So you reckon cycling’s recent doping problems have soured public interest in the sport? Think again.

Judging by the crowds for today’s second stage from Luxembourg to Saarbrücken in Germany, the sport’s popularity is as high as ever.

Especially in Germany despite former Tour champion Jan Ullrich’s own doping muddle which today saw him fly the coop with his girlfriend Gabby (reportedly to Florida) on vacation to avoid the media; and talk that his German Telekom sponsor may pull out of the sport.

Okay … Germany’s favorite son and fellow Telekom-er Erik Zabel failed (again) to win the stage to celebrate his 32nd birthday, a day late.

Okay … his third place behind Oscar Freire and Robbie McEwen spoiled the party attended by one million-plus crowd, the same party a local promotional pamphlet advertised as one `’with no end.”

It was German hope that the six times green jersey winner would pull it off that certainly fuelled every happy cheer, ear-piercing blast of trumpet and desperate drunken swill of beer and wine along the route.

As soon as today’s 181km stage crossed the Moselle River and into Germany after 53km, the Tour was suddenly transformed into a cacophony of celebration that made driving through a unique experience.

It mattered not that the three of us in the Velo News car have covered a total of 55 Tours – that’s four and half year’s of life – and should have been accustomed to the maddened crowd that the Tour draws.

It’s incredible that no matter how many times you return to the Tour, witnessing the intensity of a Tour crowd like today’s still leaves an ever lasting impression.

For me, it also made easier the task of forgetting the two long black hairs I found in my salad at lunchtime – where we ate at the Gasthaus Laux in the town of Weiler after 75km.

Then again, come to think of it…

As soon as we dropped forks, ran to the car and sped down the Viezstrasse with breakaways Sylvain Chavanel, Stephane Berges and Thor Hushvod closing in our tail, I soon stopped picking my teeth.

Enough of a distraction was found by looking to my right and left at the road lined with pink Telekom insignia and hundreds of placards (many in English) saying “Happy Birthday” for Zabel and one championing the big German “For President.”

As the kilometers sped under our wheel while leading trio let themselves hang out to dry, it seemed impossible that around the corner the crowds would get bigger – as they did with 40km to go at St Wendell, the self-acclaimed “City of sport.”

The town may not have been listed on the official Tour de France `bible. But that didn’t stop crowds of up to 10 deep gathering from its rural outskirts at either end from making their way.

St Wendell. It is a town not unknown to cycling fans.
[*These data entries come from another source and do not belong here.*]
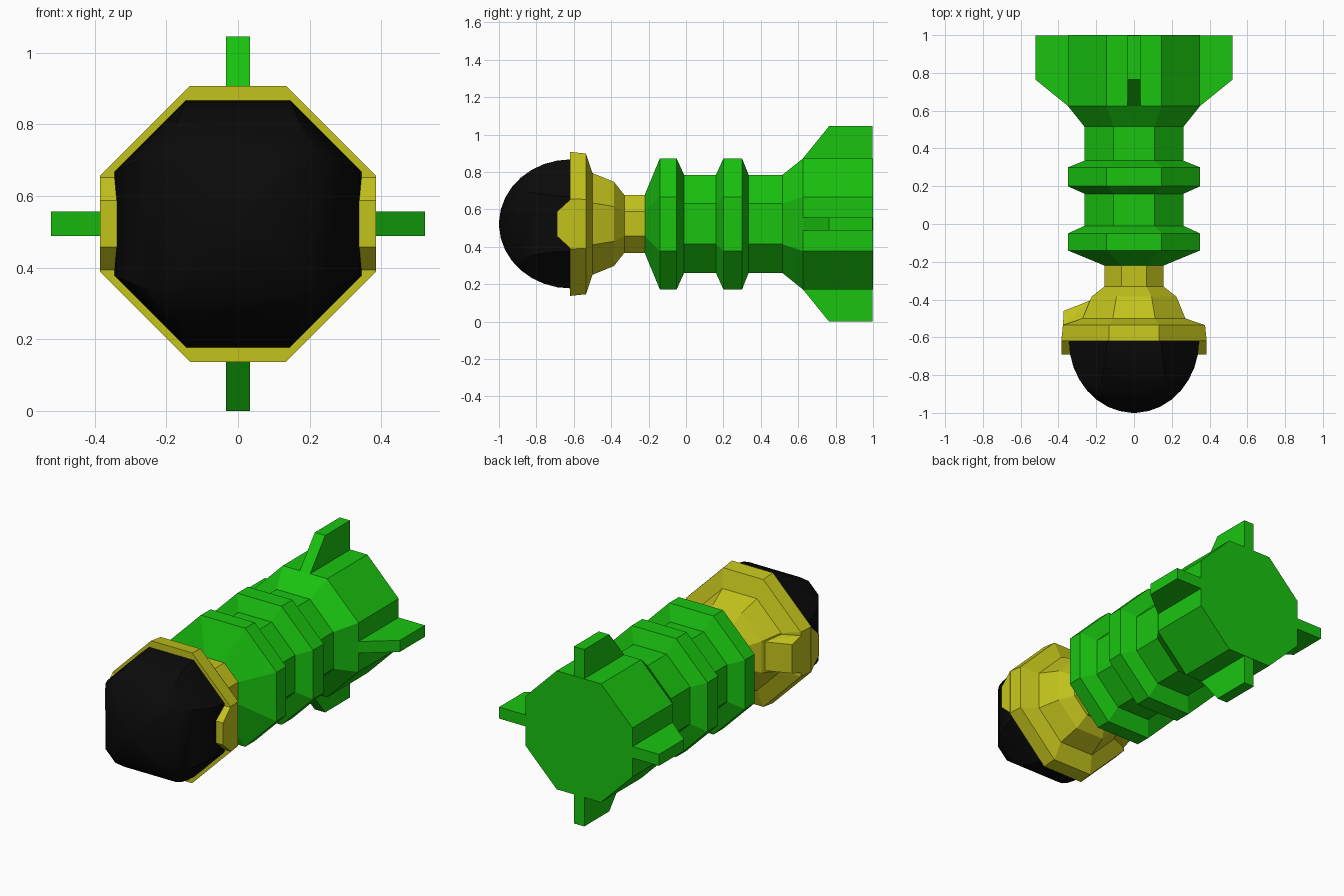
import bpy, bmesh, math
from mathutils import Vector, Matrix

if "Cube" in bpy.data.objects:
    bpy.data.objects.remove(bpy.data.objects["Cube"])

CZ = 0.5225                      # height of the long axis
REG = math.tan(math.pi / 8)      # half side / apothem of a regular octagon


def material(name, rgb):
    m = bpy.data.materials.new(name)
    m.diffuse_color = (*rgb, 1)
    m.use_nodes = True
    m.node_tree.nodes["Principled BSDF"].inputs["Base Color"].default_value = m.diffuse_color
    return m


GREEN = material("green", (0.01, 0.55, 0.005))
YELLOW = material("yellow", (0.55, 0.55, 0.012))
BLACK = material("black", (0.003, 0.003, 0.003))


def finish(name, bm, mat):
    bmesh.ops.recalc_face_normals(bm, faces=bm.faces)
    me = bpy.data.meshes.new(name)
    bm.to_mesh(me)
    bm.free()
    me.materials.append(mat)
    ob = bpy.data.objects.new(name, me)
    bpy.context.collection.objects.link(ob)
    ob.location.z = CZ
    return ob


def octagon_loft(name, rings, mat):
    """rings: (y, apothem, half side) of flat-topped octagons along y"""
    bm = bmesh.new()
    loops = []
    for y, a, h in rings:
        pts = [(h, a), (a, h), (a, -h), (h, -a), (-h, -a), (-a, -h), (-a, h), (-h, a)]
        loops.append([bm.verts.new((x, y, z)) for x, z in pts])
    for p, q in zip(loops, loops[1:]):
        for i in range(8):
            j = (i + 1) % 8
            bm.faces.new((p[i], p[j], q[j], q[i]))
    bm.faces.new(loops[0])
    bm.faces.new(loops[-1])
    return finish(name, bm, mat)


def hull(name, pts, mat):
    bm = bmesh.new()
    for p in pts:
        bm.verts.new(p)
    bmesh.ops.convex_hull(bm, input=bm.verts)
    bmesh.ops.dissolve_limit(bm, angle_limit=0.02, verts=bm.verts, edges=bm.edges)
    return finish(name, bm, mat)


# ribbed green body
body = [(-.22, .157), (-.14, .35), (-.05, .35), (-.01, .262), (.16, .262), (.20, .35),
        (.30, .35), (.335, .262), (.515, .262), (.625, .35), (1, .35)]
octagon_loft("ribbed_body", [(y, a, a * REG) for y, a in body], GREEN)

# four tail fins
fin = [(.625, .33), (.625, .35), (.765, .5225), (.998, .5225), (.998, .33)]
for k in range(4):
    turn = Matrix.Rotation(k * math.pi / 2, 3, 'Y')
    hull(f"tail_fin_{k + 1}",
         [turn @ Vector((s * .034, y, r)) for y, r in fin for s in (-1, 1)], GREEN)

# yellow neck flaring into the lens rim
octagon_loft("neck_and_rim", [
    (-.21, .155, .065), (-.33, .155, .065), (-.385, .225, .093),
    (-.50, .272, .112), (-.535, .376, .131), (-.62, .385, .134)], YELLOW)

# tabs on both sides of the rim
for side, s in (("right", 1), ("left", -1)):
    hull(f"rim_tab_{side}",
         [(s * x, y, z * t) for t in (-1, 1)
          for x, y, z in ((.385, -.615, .134), (.345, -.615, .134),
                          (.385, -.69, .065), (.338, -.69, .065))], YELLOW)

# block on the left behind the rim
hull("side_block",
     [(x, y, z * t) for t in (-1, 1)
      for x, y, z in ((-.376, -.535, .11), (-.372, -.46, .085),
                      (-.275, -.435, .085), (-.22, -.40, .085), (-.22, -.535, .11))], YELLOW)

# black dome, octagonal at its base
dome = []
for i in range(9):
    t = math.radians(88) * i / 8
    a = .345 * math.cos(t)
    h = min(.8 * a, .49 * math.cos(t) ** .38 - a)
    dome.append((-.615 - .385 * math.sin(t), a, h))
ob = octagon_loft("dome", dome, BLACK)
bpy.context.view_layer.objects.active = ob
ob.select_set(True)
bpy.ops.object.shade_smooth_by_angle(angle=math.radians(40))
It has been host of World Cup mountain bike rounds from 1996 to 2000 and will be for the 2005 world cyclo-cross world titles.

And if St Wendell locals have their way, it will also be an official Tour host in 2004. Well, that is if race director Jean Marie Leblanc was persuaded (as we were) by a giant yellow jersey draped across a wheat field exiting the town with the question put.

Tomorrow, the Tour will finally be raced in France. But as the road to Paris counts itself down, German cycling fans can rest assured that in one day they reminded everyone else of what is good about this sport.